**MATERIAL FOR THE TASK:**
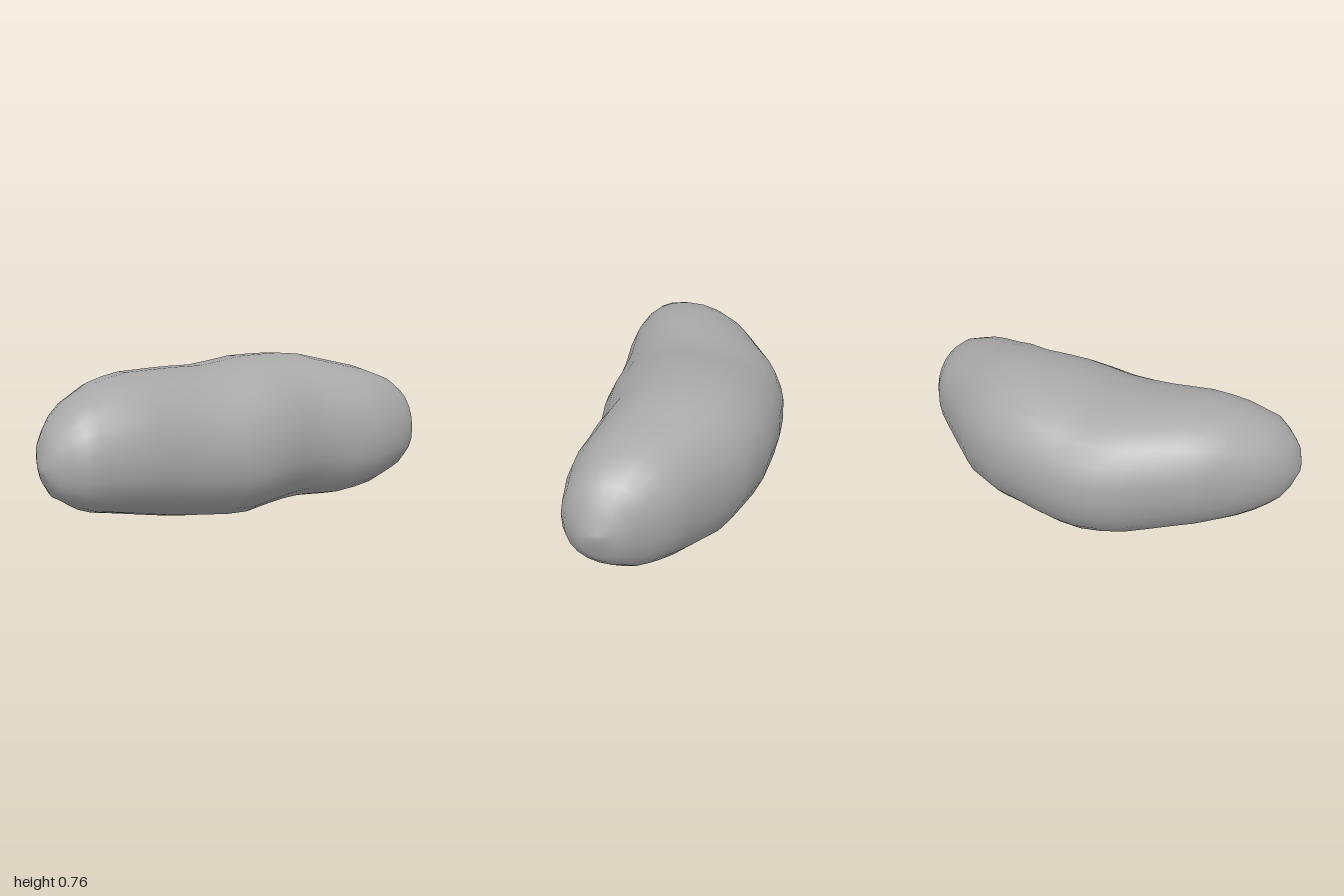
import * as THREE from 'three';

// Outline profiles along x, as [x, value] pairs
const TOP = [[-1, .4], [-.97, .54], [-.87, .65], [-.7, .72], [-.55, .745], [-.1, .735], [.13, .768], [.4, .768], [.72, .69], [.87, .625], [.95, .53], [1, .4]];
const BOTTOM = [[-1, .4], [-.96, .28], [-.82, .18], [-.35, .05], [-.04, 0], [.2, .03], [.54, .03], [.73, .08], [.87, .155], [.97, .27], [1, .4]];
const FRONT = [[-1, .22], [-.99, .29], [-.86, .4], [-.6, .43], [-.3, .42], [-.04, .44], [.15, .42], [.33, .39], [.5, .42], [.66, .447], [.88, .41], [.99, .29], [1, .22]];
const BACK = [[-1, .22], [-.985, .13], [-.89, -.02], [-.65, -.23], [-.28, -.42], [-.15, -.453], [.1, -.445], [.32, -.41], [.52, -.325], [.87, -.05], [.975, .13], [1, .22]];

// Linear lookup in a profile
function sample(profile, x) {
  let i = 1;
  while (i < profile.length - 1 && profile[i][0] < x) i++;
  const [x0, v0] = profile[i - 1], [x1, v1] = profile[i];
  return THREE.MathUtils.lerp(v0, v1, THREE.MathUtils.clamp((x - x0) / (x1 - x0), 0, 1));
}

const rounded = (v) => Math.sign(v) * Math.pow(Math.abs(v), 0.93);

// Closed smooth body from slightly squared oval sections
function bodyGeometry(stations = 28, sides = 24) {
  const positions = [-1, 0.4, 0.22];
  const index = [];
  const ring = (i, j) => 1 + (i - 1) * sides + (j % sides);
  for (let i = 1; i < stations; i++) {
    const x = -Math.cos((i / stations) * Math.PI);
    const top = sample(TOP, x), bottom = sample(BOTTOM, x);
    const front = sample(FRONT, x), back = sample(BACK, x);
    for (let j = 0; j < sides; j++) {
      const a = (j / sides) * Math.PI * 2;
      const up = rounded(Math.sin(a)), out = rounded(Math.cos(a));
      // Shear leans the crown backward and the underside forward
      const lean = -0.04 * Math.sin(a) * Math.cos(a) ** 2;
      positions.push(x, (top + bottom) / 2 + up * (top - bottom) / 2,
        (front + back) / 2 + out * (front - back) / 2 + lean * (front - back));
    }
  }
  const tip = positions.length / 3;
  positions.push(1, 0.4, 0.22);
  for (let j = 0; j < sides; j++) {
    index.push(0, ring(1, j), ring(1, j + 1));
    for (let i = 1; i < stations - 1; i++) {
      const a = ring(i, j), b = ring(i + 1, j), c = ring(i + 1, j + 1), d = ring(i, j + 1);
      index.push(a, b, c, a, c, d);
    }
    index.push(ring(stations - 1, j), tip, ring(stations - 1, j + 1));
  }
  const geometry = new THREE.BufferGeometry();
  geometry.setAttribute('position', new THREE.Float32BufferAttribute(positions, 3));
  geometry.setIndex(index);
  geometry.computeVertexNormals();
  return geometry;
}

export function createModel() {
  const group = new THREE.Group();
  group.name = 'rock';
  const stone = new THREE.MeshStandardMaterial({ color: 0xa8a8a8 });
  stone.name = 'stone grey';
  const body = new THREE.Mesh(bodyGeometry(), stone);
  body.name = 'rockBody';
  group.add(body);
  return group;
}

**EXERCISE DETAILS:** Print every entry above again without changing a word, and omit the pictures.

**OUTPUT FOR THIS EXERCISE:**
import * as THREE from 'three';

// Outline profiles along x, as [x, value] pairs
const TOP = [[-1, .4], [-.97, .54], [-.87, .65], [-.7, .72], [-.55, .745], [-.1, .735], [.13, .768], [.4, .768], [.72, .69], [.87, .625], [.95, .53], [1, .4]];
const BOTTOM = [[-1, .4], [-.96, .28], [-.82, .18], [-.35, .05], [-.04, 0], [.2, .03], [.54, .03], [.73, .08], [.87, .155], [.97, .27], [1, .4]];
const FRONT = [[-1, .22], [-.99, .29], [-.86, .4], [-.6, .43], [-.3, .42], [-.04, .44], [.15, .42], [.33, .39], [.5, .42], [.66, .447], [.88, .41], [.99, .29], [1, .22]];
const BACK = [[-1, .22], [-.985, .13], [-.89, -.02], [-.65, -.23], [-.28, -.42], [-.15, -.453], [.1, -.445], [.32, -.41], [.52, -.325], [.87, -.05], [.975, .13], [1, .22]];

// Linear lookup in a profile
function sample(profile, x) {
  let i = 1;
  while (i < profile.length - 1 && profile[i][0] < x) i++;
  const [x0, v0] = profile[i - 1], [x1, v1] = profile[i];
  return THREE.MathUtils.lerp(v0, v1, THREE.MathUtils.clamp((x - x0) / (x1 - x0), 0, 1));
}

const rounded = (v) => Math.sign(v) * Math.pow(Math.abs(v), 0.93);

// Closed smooth body from slightly squared oval sections
function bodyGeometry(stations = 28, sides = 24) {
  const positions = [-1, 0.4, 0.22];
  const index = [];
  const ring = (i, j) => 1 + (i - 1) * sides + (j % sides);
  for (let i = 1; i < stations; i++) {
    const x = -Math.cos((i / stations) * Math.PI);
    const top = sample(TOP, x), bottom = sample(BOTTOM, x);
    const front = sample(FRONT, x), back = sample(BACK, x);
    for (let j = 0; j < sides; j++) {
      const a = (j / sides) * Math.PI * 2;
      const up = rounded(Math.sin(a)), out = rounded(Math.cos(a));
      // Shear leans the crown backward and the underside forward
      const lean = -0.04 * Math.sin(a) * Math.cos(a) ** 2;
      positions.push(x, (top + bottom) / 2 + up * (top - bottom) / 2,
        (front + back) / 2 + out * (front - back) / 2 + lean * (front - back));
    }
  }
  const tip = positions.length / 3;
  positions.push(1, 0.4, 0.22);
  for (let j = 0; j < sides; j++) {
    index.push(0, ring(1, j), ring(1, j + 1));
    for (let i = 1; i < stations - 1; i++) {
      const a = ring(i, j), b = ring(i + 1, j), c = ring(i + 1, j + 1), d = ring(i, j + 1);
      index.push(a, b, c, a, c, d);
    }
    index.push(ring(stations - 1, j), tip, ring(stations - 1, j + 1));
  }
  const geometry = new THREE.BufferGeometry();
  geometry.setAttribute('position', new THREE.Float32BufferAttribute(positions, 3));
  geometry.setIndex(index);
  geometry.computeVertexNormals();
  return geometry;
}

export function createModel() {
  const group = new THREE.Group();
  group.name = 'rock';
  const stone = new THREE.MeshStandardMaterial({ color: 0xa8a8a8 });
  stone.name = 'stone grey';
  const body = new THREE.Mesh(bodyGeometry(), stone);
  body.name = 'rockBody';
  group.add(body);
  return group;
}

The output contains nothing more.